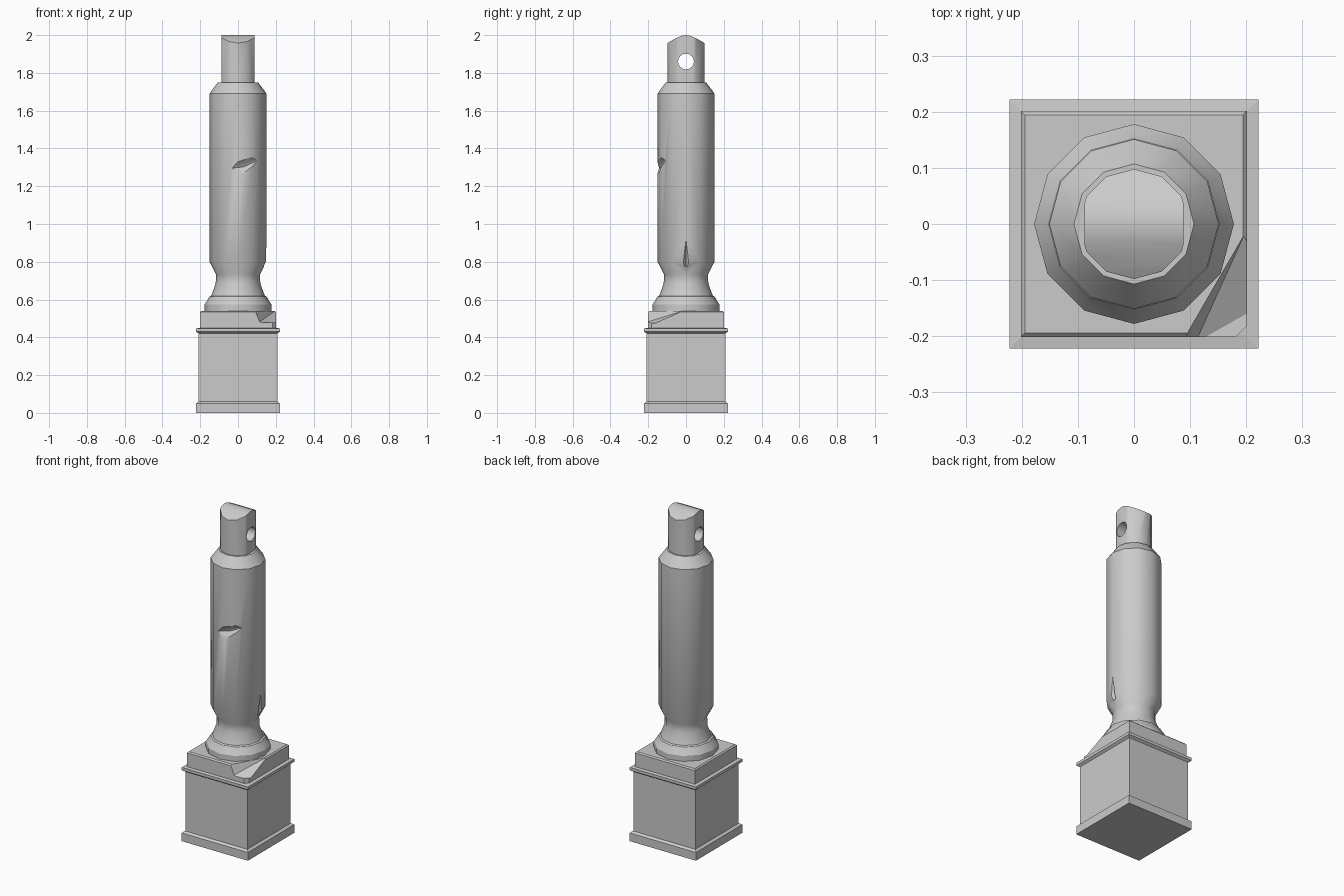
import bpy, bmesh, math
from mathutils import Vector

if "Cube" in bpy.data.objects:
    bpy.data.objects.remove(bpy.data.objects["Cube"])


def finish(name, bm):
    bmesh.ops.recalc_face_normals(bm, faces=bm.faces)
    me = bpy.data.meshes.new(name)
    bm.to_mesh(me)
    bm.free()
    ob = bpy.data.objects.new(name, me)
    bpy.context.collection.objects.link(ob)
    return ob


def loft(name, profile, sides, offset=0.0):
    """Stack of polygon rings from (radius, z) pairs, capped at both ends."""
    bm = bmesh.new()
    rings = []
    for r, z in profile:
        angles = [offset + 2 * math.pi * i / sides for i in range(sides)]
        rings.append([bm.verts.new((r * math.cos(a), r * math.sin(a), z)) for a in angles])
    for lo, hi in zip(rings, rings[1:]):
        for i in range(sides):
            j = (i + 1) % sides
            bm.faces.new((lo[i], lo[j], hi[j], hi[i]))
    bm.faces.new(rings[0][::-1])
    bm.faces.new(rings[-1])
    return finish(name, bm)


def square(name, profile):
    """Square block from (half width, z) pairs."""
    return loft(name, [(h * math.sqrt(2), z) for h, z in profile], 4, math.pi / 4)


def hull(name, points):
    bm = bmesh.new()
    for p in points:
        bm.verts.new(p)
    res = bmesh.ops.convex_hull(bm, input=bm.verts)
    loose = [g for g in res["geom_interior"] if isinstance(g, bmesh.types.BMVert)]
    bmesh.ops.delete(bm, geom=loose, context='VERTS')
    return finish(name, bm)


def boolean(ob, cutter, op='DIFFERENCE'):
    cutter.hide_render = True
    m = ob.modifiers.new("cut", 'BOOLEAN')
    m.operation, m.object, m.solver = op, cutter, 'EXACT'
    bpy.context.view_layer.objects.active = ob
    bpy.ops.object.modifier_apply(modifier=m.name)
    bpy.data.objects.remove(cutter)


def smooth(ob, angle=32):
    bpy.ops.object.select_all(action='DESELECT')
    ob.select_set(True)
    bpy.context.view_layer.objects.active = ob
    bpy.ops.object.shade_smooth_by_angle(angle=math.radians(angle))


# Square pedestal with foot and cap mouldings
square("pedestal", [(0.222, 0), (0.222, 0.05), (0.208, 0.06), (0.208, 0.42),
                    (0.222, 0.43), (0.222, 0.447), (0.198, 0.45)])

# Plinth slab with a broken front right corner
plinth = square("plinth", [(0.201, 0.445), (0.201, 0.533), (0.194, 0.54)])
a, b = Vector((0.093, -0.2, 0.54)), Vector((0.2, -0.015, 0.54))
c, d = Vector((0.13, -0.2, 0.478)), Vector((0.2, -0.16, 0.476))
up = Vector((-0.004, 0.002, 0.01))
boolean(plinth, hull("corner_break", [
    a + (a - b) * 0.15 + up, b + (b - a) * 0.15 + up,
    c + (c - d) * 0.3, d + (d - c) * 0.3,
    (0.3, -0.3, 0.482), (0.3, -0.3, 0.6)]))
# Worn vertical edge below the break
boolean(plinth, hull("edge_wear", [(x, y, z) for z in (0.4, 0.6) for x, y in
                                   ((0.163, -0.22), (0.22, -0.163), (0.25, -0.25))]))

# Turned column: base ring, neck, shaft and shoulder
column = loft("column", [(0.178, 0.535), (0.178, 0.573), (0.16, 0.60), (0.152, 0.615),
                         (0.142, 0.62), (0.118, 0.685), (0.117, 0.735), (0.151, 0.80),
                         (0.151, 1.69), (0.107, 1.75)], 12)
# Gash in the front of the shaft
boolean(column, hull("front_gash", [
    (-0.04, -0.146, 1.295), (0.03, -0.12, 1.302), (0.108, -0.104, 1.338),
    (0.01, -0.158, 1.347), (0.1, -0.132, 1.366), (0.01, -0.158, 1.25),
    (0.08, -0.147, 1.30)]))
# Small split low on the right
boolean(column, hull("side_split", [
    (0.153, 0, 0.93), (0.126, 0, 0.775), (0.17, 0.035, 0.78), (0.17, -0.035, 0.78),
    (0.18, 0, 0.9)]))
smooth(column)

# Tenon with flat sides, arched top and a cross hole
tenon = loft("tenon", [(0.098, 1.74), (0.098, 2.05)], 12)
arch = [(0.12, 1.70), (0.12, 1.944), (0.098, 1.957), (0.075, 1.972), (0.05, 1.985),
        (0.025, 1.996), (0, 2.0)]
boolean(tenon, hull("arch_shape", [(x, s * y, z) for x in (-0.088, 0.088)
                                   for s in (-1, 1) for y, z in arch if y or s > 0]),
        'INTERSECT')
hole = loft("hole_cutter", [(0.042, -0.2), (0.042, 0.2)], 16)
hole.rotation_euler[1] = math.pi / 2
hole.location.z = 1.86
bpy.context.view_layer.update()
boolean(tenon, hole)
smooth(tenon)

● ● ● ●

## ACTIVITY
What lines of the material contain "rings"? Show them.

## OUTPUT OF THE EXERCISE
    """Stack of polygon rings from (radius, z) pairs, capped at both ends."""
    rings = []
        rings.append([bm.verts.new((r * math.cos(a), r * math.sin(a), z)) for a in angles])
    for lo, hi in zip(rings, rings[1:]):
    bm.faces.new(rings[0][::-1])
    bm.faces.new(rings[-1])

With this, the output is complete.